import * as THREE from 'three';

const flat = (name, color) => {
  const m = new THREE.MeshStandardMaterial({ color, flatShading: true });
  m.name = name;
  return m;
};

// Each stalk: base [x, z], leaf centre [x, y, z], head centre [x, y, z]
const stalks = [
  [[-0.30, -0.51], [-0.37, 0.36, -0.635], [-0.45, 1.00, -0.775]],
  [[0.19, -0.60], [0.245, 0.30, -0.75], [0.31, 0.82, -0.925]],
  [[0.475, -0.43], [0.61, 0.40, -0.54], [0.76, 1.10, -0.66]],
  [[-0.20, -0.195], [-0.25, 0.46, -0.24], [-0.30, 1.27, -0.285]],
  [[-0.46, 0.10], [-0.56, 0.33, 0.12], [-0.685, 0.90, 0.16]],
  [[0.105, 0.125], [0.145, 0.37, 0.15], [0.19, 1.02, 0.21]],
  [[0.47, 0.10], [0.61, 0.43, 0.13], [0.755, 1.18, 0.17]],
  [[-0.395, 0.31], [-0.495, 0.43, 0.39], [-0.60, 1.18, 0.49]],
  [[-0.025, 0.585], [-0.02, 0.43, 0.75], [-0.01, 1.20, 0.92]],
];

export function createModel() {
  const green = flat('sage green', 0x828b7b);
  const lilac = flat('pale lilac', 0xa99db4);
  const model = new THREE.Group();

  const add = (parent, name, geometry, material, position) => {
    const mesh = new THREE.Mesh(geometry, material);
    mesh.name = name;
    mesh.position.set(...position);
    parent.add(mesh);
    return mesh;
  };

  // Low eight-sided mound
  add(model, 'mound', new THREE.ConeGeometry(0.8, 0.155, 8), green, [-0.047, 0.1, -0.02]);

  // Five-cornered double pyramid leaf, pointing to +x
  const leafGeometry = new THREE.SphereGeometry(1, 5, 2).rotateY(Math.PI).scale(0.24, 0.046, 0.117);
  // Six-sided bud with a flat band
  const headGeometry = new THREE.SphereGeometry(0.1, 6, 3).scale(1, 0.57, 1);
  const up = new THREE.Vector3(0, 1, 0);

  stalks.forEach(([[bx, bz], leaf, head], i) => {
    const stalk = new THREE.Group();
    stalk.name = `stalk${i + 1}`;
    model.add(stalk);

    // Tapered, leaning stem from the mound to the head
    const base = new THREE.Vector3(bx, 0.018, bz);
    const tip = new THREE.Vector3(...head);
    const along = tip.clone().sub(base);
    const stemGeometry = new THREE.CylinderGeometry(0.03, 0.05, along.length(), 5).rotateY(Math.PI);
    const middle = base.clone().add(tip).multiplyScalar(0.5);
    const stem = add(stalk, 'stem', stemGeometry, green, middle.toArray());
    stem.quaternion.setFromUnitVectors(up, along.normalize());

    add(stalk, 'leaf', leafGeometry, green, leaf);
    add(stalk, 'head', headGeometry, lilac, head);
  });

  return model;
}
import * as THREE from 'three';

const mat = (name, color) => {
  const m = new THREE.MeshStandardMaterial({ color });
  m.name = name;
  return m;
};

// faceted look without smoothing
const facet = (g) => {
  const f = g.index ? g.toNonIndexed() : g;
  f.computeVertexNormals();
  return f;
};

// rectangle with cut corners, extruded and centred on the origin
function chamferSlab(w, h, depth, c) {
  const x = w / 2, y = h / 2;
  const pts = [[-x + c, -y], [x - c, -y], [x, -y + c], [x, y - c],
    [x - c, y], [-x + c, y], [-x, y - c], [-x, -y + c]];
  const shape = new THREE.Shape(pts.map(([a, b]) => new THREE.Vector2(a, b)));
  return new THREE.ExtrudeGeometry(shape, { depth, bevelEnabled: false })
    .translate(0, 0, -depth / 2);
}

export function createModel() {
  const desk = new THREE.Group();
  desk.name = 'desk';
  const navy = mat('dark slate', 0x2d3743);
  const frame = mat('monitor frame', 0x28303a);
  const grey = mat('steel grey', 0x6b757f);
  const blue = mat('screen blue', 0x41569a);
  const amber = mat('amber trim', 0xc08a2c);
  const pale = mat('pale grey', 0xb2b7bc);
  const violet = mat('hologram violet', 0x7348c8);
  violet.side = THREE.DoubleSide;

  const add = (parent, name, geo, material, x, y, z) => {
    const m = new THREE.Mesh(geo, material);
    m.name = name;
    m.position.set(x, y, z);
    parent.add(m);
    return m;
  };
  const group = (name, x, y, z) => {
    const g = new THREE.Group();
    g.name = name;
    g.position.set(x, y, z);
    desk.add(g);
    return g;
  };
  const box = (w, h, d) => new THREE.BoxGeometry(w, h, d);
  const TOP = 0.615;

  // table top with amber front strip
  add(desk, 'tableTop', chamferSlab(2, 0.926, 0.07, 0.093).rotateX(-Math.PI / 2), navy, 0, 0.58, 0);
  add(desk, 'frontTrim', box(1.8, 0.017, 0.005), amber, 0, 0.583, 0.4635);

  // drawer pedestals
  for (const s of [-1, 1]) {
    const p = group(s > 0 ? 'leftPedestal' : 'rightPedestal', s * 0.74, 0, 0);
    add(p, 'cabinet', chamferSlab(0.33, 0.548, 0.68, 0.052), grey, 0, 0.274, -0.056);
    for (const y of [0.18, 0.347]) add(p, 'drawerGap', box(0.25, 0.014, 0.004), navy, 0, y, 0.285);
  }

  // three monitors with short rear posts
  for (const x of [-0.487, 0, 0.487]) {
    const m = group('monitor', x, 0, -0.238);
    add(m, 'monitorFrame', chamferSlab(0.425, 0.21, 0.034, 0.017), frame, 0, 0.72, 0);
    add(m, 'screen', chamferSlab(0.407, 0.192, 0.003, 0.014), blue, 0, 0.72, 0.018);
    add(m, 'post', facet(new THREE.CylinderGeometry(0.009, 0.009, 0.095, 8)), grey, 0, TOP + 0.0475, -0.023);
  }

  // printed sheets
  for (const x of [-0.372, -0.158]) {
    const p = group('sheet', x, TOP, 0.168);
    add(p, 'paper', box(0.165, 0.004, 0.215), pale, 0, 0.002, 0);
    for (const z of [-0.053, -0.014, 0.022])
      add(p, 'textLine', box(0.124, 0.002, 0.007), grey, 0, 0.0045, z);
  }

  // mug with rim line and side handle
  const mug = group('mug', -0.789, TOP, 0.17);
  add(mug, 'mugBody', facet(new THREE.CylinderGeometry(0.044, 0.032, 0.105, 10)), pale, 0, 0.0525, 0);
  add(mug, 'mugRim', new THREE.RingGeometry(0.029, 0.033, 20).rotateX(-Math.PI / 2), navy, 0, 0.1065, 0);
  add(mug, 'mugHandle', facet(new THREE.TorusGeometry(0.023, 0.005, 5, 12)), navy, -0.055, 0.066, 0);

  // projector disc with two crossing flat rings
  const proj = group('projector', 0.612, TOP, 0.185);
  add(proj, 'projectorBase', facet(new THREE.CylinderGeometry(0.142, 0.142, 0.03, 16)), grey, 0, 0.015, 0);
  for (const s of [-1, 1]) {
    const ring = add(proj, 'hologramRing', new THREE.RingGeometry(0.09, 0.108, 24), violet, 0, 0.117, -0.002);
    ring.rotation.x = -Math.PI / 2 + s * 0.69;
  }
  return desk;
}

Aim of the task:
Each line above is to be reproduced exactly. Leave none out.

Task answer:
import * as THREE from 'three';

const flat = (name, color) => {
  const m = new THREE.MeshStandardMaterial({ color, flatShading: true });
  m.name = name;
  return m;
};

// Each stalk: base [x, z], leaf centre [x, y, z], head centre [x, y, z]
const stalks = [
  [[-0.30, -0.51], [-0.37, 0.36, -0.635], [-0.45, 1.00, -0.775]],
  [[0.19, -0.60], [0.245, 0.30, -0.75], [0.31, 0.82, -0.925]],
  [[0.475, -0.43], [0.61, 0.40, -0.54], [0.76, 1.10, -0.66]],
  [[-0.20, -0.195], [-0.25, 0.46, -0.24], [-0.30, 1.27, -0.285]],
  [[-0.46, 0.10], [-0.56, 0.33, 0.12], [-0.685, 0.90, 0.16]],
  [[0.105, 0.125], [0.145, 0.37, 0.15], [0.19, 1.02, 0.21]],
  [[0.47, 0.10], [0.61, 0.43, 0.13], [0.755, 1.18, 0.17]],
  [[-0.395, 0.31], [-0.495, 0.43, 0.39], [-0.60, 1.18, 0.49]],
  [[-0.025, 0.585], [-0.02, 0.43, 0.75], [-0.01, 1.20, 0.92]],
];

export function createModel() {
  const green = flat('sage green', 0x828b7b);
  const lilac = flat('pale lilac', 0xa99db4);
  const model = new THREE.Group();

  const add = (parent, name, geometry, material, position) => {
    const mesh = new THREE.Mesh(geometry, material);
    mesh.name = name;
    mesh.position.set(...position);
    parent.add(mesh);
    return mesh;
  };

  // Low eight-sided mound
  add(model, 'mound', new THREE.ConeGeometry(0.8, 0.155, 8), green, [-0.047, 0.1, -0.02]);

  // Five-cornered double pyramid leaf, pointing to +x
  const leafGeometry = new THREE.SphereGeometry(1, 5, 2).rotateY(Math.PI).scale(0.24, 0.046, 0.117);
  // Six-sided bud with a flat band
  const headGeometry = new THREE.SphereGeometry(0.1, 6, 3).scale(1, 0.57, 1);
  const up = new THREE.Vector3(0, 1, 0);

  stalks.forEach(([[bx, bz], leaf, head], i) => {
    const stalk = new THREE.Group();
    stalk.name = `stalk${i + 1}`;
    model.add(stalk);

    // Tapered, leaning stem from the mound to the head
    const base = new THREE.Vector3(bx, 0.018, bz);
    const tip = new THREE.Vector3(...head);
    const along = tip.clone().sub(base);
    const stemGeometry = new THREE.CylinderGeometry(0.03, 0.05, along.length(), 5).rotateY(Math.PI);
    const middle = base.clone().add(tip).multiplyScalar(0.5);
    const stem = add(stalk, 'stem', stemGeometry, green, middle.toArray());
    stem.quaternion.setFromUnitVectors(up, along.normalize());

    add(stalk, 'leaf', leafGeometry, green, leaf);
    add(stalk, 'head', headGeometry, lilac, head);
  });

  return model;
}
import * as THREE from 'three';

const mat = (name, color) => {
  const m = new THREE.MeshStandardMaterial({ color });
  m.name = name;
  return m;
};

// faceted look without smoothing
const facet = (g) => {
  const f = g.index ? g.toNonIndexed() : g;
  f.computeVertexNormals();
  return f;
};

// rectangle with cut corners, extruded and centred on the origin
function chamferSlab(w, h, depth, c) {
  const x = w / 2, y = h / 2;
  const pts = [[-x + c, -y], [x - c, -y], [x, -y + c], [x, y - c],
    [x - c, y], [-x + c, y], [-x, y - c], [-x, -y + c]];
  const shape = new THREE.Shape(pts.map(([a, b]) => new THREE.Vector2(a, b)));
  return new THREE.ExtrudeGeometry(shape, { depth, bevelEnabled: false })
    .translate(0, 0, -depth / 2);
}

export function createModel() {
  const desk = new THREE.Group();
  desk.name = 'desk';
  const navy = mat('dark slate', 0x2d3743);
  const frame = mat('monitor frame', 0x28303a);
  const grey = mat('steel grey', 0x6b757f);
  const blue = mat('screen blue', 0x41569a);
  const amber = mat('amber trim', 0xc08a2c);
  const pale = mat('pale grey', 0xb2b7bc);
  const violet = mat('hologram violet', 0x7348c8);
  violet.side = THREE.DoubleSide;

  const add = (parent, name, geo, material, x, y, z) => {
    const m = new THREE.Mesh(geo, material);
    m.name = name;
    m.position.set(x, y, z);
    parent.add(m);
    return m;
  };
  const group = (name, x, y, z) => {
    const g = new THREE.Group();
    g.name = name;
    g.position.set(x, y, z);
    desk.add(g);
    return g;
  };
  const box = (w, h, d) => new THREE.BoxGeometry(w, h, d);
  const TOP = 0.615;

  // table top with amber front strip
  add(desk, 'tableTop', chamferSlab(2, 0.926, 0.07, 0.093).rotateX(-Math.PI / 2), navy, 0, 0.58, 0);
  add(desk, 'frontTrim', box(1.8, 0.017, 0.005), amber, 0, 0.583, 0.4635);

  // drawer pedestals
  for (const s of [-1, 1]) {
    const p = group(s > 0 ? 'leftPedestal' : 'rightPedestal', s * 0.74, 0, 0);
    add(p, 'cabinet', chamferSlab(0.33, 0.548, 0.68, 0.052), grey, 0, 0.274, -0.056);
    for (const y of [0.18, 0.347]) add(p, 'drawerGap', box(0.25, 0.014, 0.004), navy, 0, y, 0.285);
  }

  // three monitors with short rear posts
  for (const x of [-0.487, 0, 0.487]) {
    const m = group('monitor', x, 0, -0.238);
    add(m, 'monitorFrame', chamferSlab(0.425, 0.21, 0.034, 0.017), frame, 0, 0.72, 0);
    add(m, 'screen', chamferSlab(0.407, 0.192, 0.003, 0.014), blue, 0, 0.72, 0.018);
    add(m, 'post', facet(new THREE.CylinderGeometry(0.009, 0.009, 0.095, 8)), grey, 0, TOP + 0.0475, -0.023);
  }

  // printed sheets
  for (const x of [-0.372, -0.158]) {
    const p = group('sheet', x, TOP, 0.168);
    add(p, 'paper', box(0.165, 0.004, 0.215), pale, 0, 0.002, 0);
    for (const z of [-0.053, -0.014, 0.022])
      add(p, 'textLine', box(0.124, 0.002, 0.007), grey, 0, 0.0045, z);
  }

  // mug with rim line and side handle
  const mug = group('mug', -0.789, TOP, 0.17);
  add(mug, 'mugBody', facet(new THREE.CylinderGeometry(0.044, 0.032, 0.105, 10)), pale, 0, 0.0525, 0);
  add(mug, 'mugRim', new THREE.RingGeometry(0.029, 0.033, 20).rotateX(-Math.PI / 2), navy, 0, 0.1065, 0);
  add(mug, 'mugHandle', facet(new THREE.TorusGeometry(0.023, 0.005, 5, 12)), navy, -0.055, 0.066, 0);

  // projector disc with two crossing flat rings
  const proj = group('projector', 0.612, TOP, 0.185);
  add(proj, 'projectorBase', facet(new THREE.CylinderGeometry(0.142, 0.142, 0.03, 16)), grey, 0, 0.015, 0);
  for (const s of [-1, 1]) {
    const ring = add(proj, 'hologramRing', new THREE.RingGeometry(0.09, 0.108, 24), violet, 0, 0.117, -0.002);
    ring.rotation.x = -Math.PI / 2 + s * 0.69;
  }
  return desk;
}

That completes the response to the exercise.